■ **RECORDS PROVIDED**
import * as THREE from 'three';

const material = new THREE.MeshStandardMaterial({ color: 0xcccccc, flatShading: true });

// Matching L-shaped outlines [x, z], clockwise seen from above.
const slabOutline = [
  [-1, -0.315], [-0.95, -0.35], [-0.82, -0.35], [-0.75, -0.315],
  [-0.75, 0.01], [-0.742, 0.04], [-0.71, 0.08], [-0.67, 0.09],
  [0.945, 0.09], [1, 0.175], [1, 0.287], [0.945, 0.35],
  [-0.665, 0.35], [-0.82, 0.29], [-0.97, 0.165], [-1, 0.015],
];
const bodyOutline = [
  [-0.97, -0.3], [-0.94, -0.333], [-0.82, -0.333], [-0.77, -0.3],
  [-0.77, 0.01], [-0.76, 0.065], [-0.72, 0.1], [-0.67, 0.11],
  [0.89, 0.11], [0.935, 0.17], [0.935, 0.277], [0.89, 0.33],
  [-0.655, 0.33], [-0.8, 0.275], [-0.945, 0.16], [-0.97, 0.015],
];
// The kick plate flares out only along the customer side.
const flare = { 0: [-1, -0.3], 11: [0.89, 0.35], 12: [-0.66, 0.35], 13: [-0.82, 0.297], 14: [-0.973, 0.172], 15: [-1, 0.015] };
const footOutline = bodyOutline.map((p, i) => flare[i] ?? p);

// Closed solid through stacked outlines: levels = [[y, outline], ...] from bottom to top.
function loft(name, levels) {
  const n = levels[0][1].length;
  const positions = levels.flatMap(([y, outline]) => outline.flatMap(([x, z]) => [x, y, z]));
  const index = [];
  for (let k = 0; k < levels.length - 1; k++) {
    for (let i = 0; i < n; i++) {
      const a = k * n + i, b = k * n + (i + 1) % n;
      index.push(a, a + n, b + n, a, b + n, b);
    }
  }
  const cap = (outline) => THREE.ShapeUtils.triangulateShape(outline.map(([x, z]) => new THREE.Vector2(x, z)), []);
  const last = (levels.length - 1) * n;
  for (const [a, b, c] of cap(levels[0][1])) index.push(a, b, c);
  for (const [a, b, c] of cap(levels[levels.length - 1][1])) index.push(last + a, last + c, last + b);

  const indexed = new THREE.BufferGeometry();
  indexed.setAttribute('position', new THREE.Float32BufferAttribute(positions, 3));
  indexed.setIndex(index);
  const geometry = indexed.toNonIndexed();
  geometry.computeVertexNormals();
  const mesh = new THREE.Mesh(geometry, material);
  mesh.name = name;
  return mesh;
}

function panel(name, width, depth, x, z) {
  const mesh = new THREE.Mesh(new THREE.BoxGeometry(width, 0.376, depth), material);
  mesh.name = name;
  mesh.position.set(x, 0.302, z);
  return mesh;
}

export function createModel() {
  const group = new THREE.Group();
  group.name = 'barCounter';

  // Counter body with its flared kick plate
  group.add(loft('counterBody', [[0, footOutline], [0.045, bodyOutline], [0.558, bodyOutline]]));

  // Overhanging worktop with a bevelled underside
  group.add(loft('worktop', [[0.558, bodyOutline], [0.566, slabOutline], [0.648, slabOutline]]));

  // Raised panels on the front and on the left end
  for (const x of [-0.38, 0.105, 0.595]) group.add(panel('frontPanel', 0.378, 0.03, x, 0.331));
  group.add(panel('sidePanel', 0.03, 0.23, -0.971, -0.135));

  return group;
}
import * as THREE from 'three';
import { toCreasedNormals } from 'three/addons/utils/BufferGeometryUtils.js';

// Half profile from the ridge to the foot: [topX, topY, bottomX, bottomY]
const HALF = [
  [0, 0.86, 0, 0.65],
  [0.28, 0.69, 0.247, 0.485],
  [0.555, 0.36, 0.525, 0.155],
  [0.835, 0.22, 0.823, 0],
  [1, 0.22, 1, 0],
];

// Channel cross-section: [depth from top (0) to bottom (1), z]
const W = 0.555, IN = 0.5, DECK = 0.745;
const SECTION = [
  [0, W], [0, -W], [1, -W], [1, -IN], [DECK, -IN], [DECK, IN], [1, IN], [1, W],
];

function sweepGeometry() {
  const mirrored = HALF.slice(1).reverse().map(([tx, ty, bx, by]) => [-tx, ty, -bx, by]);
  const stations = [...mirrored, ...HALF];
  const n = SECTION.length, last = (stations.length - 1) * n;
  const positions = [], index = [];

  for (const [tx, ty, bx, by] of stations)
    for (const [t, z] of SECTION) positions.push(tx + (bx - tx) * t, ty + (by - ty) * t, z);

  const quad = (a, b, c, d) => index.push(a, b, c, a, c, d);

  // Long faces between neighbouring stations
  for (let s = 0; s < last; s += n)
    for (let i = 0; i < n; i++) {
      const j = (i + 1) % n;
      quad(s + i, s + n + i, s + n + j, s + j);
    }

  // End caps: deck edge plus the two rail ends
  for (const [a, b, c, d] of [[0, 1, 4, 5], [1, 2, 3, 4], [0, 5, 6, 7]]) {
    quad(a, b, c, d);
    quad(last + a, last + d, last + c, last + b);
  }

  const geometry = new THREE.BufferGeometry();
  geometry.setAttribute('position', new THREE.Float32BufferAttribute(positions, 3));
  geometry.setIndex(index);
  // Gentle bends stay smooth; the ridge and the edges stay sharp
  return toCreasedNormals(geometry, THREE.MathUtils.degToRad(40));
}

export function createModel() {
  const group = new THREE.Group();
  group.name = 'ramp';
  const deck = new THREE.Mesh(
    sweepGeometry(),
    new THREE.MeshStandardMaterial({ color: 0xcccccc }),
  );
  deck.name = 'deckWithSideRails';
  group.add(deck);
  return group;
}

■ **EXERCISE INSTRUCTIONS**
Look through the material above. Copy each line where the word "depth" appears.

■ **SOLUTION**
function panel(name, width, depth, x, z) {
  const mesh = new THREE.Mesh(new THREE.BoxGeometry(width, 0.376, depth), material);
// Channel cross-section: [depth from top (0) to bottom (1), z]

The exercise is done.